- **Work order**
Please return each of the entries below exactly as they appear.

- **Collected data**
■ ■ ■ ■

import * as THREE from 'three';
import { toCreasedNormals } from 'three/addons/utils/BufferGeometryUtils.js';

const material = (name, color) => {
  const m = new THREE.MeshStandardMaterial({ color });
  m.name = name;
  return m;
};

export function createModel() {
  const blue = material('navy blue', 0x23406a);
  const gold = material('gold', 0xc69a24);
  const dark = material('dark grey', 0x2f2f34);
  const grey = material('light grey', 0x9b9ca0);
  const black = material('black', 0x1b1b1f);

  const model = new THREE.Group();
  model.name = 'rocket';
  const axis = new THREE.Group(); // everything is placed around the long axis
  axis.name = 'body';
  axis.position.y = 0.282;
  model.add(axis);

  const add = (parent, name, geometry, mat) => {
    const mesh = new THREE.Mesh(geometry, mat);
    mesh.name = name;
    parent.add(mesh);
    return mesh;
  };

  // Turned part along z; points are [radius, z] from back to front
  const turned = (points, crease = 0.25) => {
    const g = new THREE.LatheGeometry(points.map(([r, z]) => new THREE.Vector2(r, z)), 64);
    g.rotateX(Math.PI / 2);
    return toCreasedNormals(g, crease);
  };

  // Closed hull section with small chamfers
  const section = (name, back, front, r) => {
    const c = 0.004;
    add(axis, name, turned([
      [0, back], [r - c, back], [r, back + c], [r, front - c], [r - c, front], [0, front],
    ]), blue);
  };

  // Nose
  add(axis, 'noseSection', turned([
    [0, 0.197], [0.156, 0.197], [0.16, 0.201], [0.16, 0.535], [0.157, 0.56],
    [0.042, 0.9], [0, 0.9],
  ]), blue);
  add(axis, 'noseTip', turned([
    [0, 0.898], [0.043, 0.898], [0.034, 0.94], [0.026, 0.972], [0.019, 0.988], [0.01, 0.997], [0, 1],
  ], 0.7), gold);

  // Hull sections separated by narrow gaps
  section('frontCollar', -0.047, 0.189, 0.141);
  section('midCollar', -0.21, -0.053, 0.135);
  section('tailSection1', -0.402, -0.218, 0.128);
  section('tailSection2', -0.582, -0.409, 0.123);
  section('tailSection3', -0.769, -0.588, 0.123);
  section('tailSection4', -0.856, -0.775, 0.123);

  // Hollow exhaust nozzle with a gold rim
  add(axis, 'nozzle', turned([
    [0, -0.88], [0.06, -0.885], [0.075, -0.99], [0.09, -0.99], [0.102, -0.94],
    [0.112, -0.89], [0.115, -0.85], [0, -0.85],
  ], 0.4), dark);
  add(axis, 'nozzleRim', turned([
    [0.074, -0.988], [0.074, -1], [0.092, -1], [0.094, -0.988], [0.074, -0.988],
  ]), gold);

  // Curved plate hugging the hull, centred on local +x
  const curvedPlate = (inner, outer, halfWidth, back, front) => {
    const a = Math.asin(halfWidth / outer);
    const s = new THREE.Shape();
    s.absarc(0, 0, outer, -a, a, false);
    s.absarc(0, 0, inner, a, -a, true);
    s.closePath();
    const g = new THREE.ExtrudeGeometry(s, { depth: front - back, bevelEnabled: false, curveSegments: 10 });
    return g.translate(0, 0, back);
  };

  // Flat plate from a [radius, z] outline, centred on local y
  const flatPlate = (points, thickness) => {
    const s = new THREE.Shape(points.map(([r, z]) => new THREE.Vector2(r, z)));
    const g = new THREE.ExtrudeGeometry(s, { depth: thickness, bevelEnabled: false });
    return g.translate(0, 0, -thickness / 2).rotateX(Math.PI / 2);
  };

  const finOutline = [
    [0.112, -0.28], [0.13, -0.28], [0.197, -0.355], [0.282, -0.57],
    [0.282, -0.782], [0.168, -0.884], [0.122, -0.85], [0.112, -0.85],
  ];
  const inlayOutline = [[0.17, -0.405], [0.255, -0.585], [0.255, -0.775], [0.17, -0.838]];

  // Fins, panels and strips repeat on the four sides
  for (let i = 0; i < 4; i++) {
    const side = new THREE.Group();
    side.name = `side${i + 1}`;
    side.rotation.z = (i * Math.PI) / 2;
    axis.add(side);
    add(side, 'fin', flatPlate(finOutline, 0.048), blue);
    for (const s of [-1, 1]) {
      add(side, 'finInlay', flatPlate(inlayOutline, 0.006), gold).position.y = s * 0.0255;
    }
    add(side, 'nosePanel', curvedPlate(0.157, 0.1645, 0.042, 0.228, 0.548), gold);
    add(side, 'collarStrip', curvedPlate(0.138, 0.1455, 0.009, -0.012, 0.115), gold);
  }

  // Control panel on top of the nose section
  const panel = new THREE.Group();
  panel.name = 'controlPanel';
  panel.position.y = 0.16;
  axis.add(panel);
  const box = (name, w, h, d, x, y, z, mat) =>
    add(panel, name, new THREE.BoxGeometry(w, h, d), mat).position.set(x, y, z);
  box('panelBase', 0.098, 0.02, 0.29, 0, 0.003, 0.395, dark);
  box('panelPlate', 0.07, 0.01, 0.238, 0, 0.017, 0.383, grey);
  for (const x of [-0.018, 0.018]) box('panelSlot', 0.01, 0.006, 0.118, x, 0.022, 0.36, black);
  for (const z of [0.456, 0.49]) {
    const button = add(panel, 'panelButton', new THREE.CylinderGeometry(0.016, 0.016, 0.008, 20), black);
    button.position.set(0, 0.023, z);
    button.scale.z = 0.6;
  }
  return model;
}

■ ■ ■ ■

- **Response box**
import * as THREE from 'three';
import { toCreasedNormals } from 'three/addons/utils/BufferGeometryUtils.js';

const material = (name, color) => {
  const m = new THREE.MeshStandardMaterial({ color });
  m.name = name;
  return m;
};

export function createModel() {
  const blue = material('navy blue', 0x23406a);
  const gold = material('gold', 0xc69a24);
  const dark = material('dark grey', 0x2f2f34);
  const grey = material('light grey', 0x9b9ca0);
  const black = material('black', 0x1b1b1f);

  const model = new THREE.Group();
  model.name = 'rocket';
  const axis = new THREE.Group(); // everything is placed around the long axis
  axis.name = 'body';
  axis.position.y = 0.282;
  model.add(axis);

  const add = (parent, name, geometry, mat) => {
    const mesh = new THREE.Mesh(geometry, mat);
    mesh.name = name;
    parent.add(mesh);
    return mesh;
  };

  // Turned part along z; points are [radius, z] from back to front
  const turned = (points, crease = 0.25) => {
    const g = new THREE.LatheGeometry(points.map(([r, z]) => new THREE.Vector2(r, z)), 64);
    g.rotateX(Math.PI / 2);
    return toCreasedNormals(g, crease);
  };

  // Closed hull section with small chamfers
  const section = (name, back, front, r) => {
    const c = 0.004;
    add(axis, name, turned([
      [0, back], [r - c, back], [r, back + c], [r, front - c], [r - c, front], [0, front],
    ]), blue);
  };

  // Nose
  add(axis, 'noseSection', turned([
    [0, 0.197], [0.156, 0.197], [0.16, 0.201], [0.16, 0.535], [0.157, 0.56],
    [0.042, 0.9], [0, 0.9],
  ]), blue);
  add(axis, 'noseTip', turned([
    [0, 0.898], [0.043, 0.898], [0.034, 0.94], [0.026, 0.972], [0.019, 0.988], [0.01, 0.997], [0, 1],
  ], 0.7), gold);

  // Hull sections separated by narrow gaps
  section('frontCollar', -0.047, 0.189, 0.141);
  section('midCollar', -0.21, -0.053, 0.135);
  section('tailSection1', -0.402, -0.218, 0.128);
  section('tailSection2', -0.582, -0.409, 0.123);
  section('tailSection3', -0.769, -0.588, 0.123);
  section('tailSection4', -0.856, -0.775, 0.123);

  // Hollow exhaust nozzle with a gold rim
  add(axis, 'nozzle', turned([
    [0, -0.88], [0.06, -0.885], [0.075, -0.99], [0.09, -0.99], [0.102, -0.94],
    [0.112, -0.89], [0.115, -0.85], [0, -0.85],
  ], 0.4), dark);
  add(axis, 'nozzleRim', turned([
    [0.074, -0.988], [0.074, -1], [0.092, -1], [0.094, -0.988], [0.074, -0.988],
  ]), gold);

  // Curved plate hugging the hull, centred on local +x
  const curvedPlate = (inner, outer, halfWidth, back, front) => {
    const a = Math.asin(halfWidth / outer);
    const s = new THREE.Shape();
    s.absarc(0, 0, outer, -a, a, false);
    s.absarc(0, 0, inner, a, -a, true);
    s.closePath();
    const g = new THREE.ExtrudeGeometry(s, { depth: front - back, bevelEnabled: false, curveSegments: 10 });
    return g.translate(0, 0, back);
  };

  // Flat plate from a [radius, z] outline, centred on local y
  const flatPlate = (points, thickness) => {
    const s = new THREE.Shape(points.map(([r, z]) => new THREE.Vector2(r, z)));
    const g = new THREE.ExtrudeGeometry(s, { depth: thickness, bevelEnabled: false });
    return g.translate(0, 0, -thickness / 2).rotateX(Math.PI / 2);
  };

  const finOutline = [
    [0.112, -0.28], [0.13, -0.28], [0.197, -0.355], [0.282, -0.57],
    [0.282, -0.782], [0.168, -0.884], [0.122, -0.85], [0.112, -0.85],
  ];
  const inlayOutline = [[0.17, -0.405], [0.255, -0.585], [0.255, -0.775], [0.17, -0.838]];

  // Fins, panels and strips repeat on the four sides
  for (let i = 0; i < 4; i++) {
    const side = new THREE.Group();
    side.name = `side${i + 1}`;
    side.rotation.z = (i * Math.PI) / 2;
    axis.add(side);
    add(side, 'fin', flatPlate(finOutline, 0.048), blue);
    for (const s of [-1, 1]) {
      add(side, 'finInlay', flatPlate(inlayOutline, 0.006), gold).position.y = s * 0.0255;
    }
    add(side, 'nosePanel', curvedPlate(0.157, 0.1645, 0.042, 0.228, 0.548), gold);
    add(side, 'collarStrip', curvedPlate(0.138, 0.1455, 0.009, -0.012, 0.115), gold);
  }

  // Control panel on top of the nose section
  const panel = new THREE.Group();
  panel.name = 'controlPanel';
  panel.position.y = 0.16;
  axis.add(panel);
  const box = (name, w, h, d, x, y, z, mat) =>
    add(panel, name, new THREE.BoxGeometry(w, h, d), mat).position.set(x, y, z);
  box('panelBase', 0.098, 0.02, 0.29, 0, 0.003, 0.395, dark);
  box('panelPlate', 0.07, 0.01, 0.238, 0, 0.017, 0.383, grey);
  for (const x of [-0.018, 0.018]) box('panelSlot', 0.01, 0.006, 0.118, x, 0.022, 0.36, black);
  for (const z of [0.456, 0.49]) {
    const button = add(panel, 'panelButton', new THREE.CylinderGeometry(0.016, 0.016, 0.008, 20), black);
    button.position.set(0, 0.023, z);
    button.scale.z = 0.6;
  }
  return model;
}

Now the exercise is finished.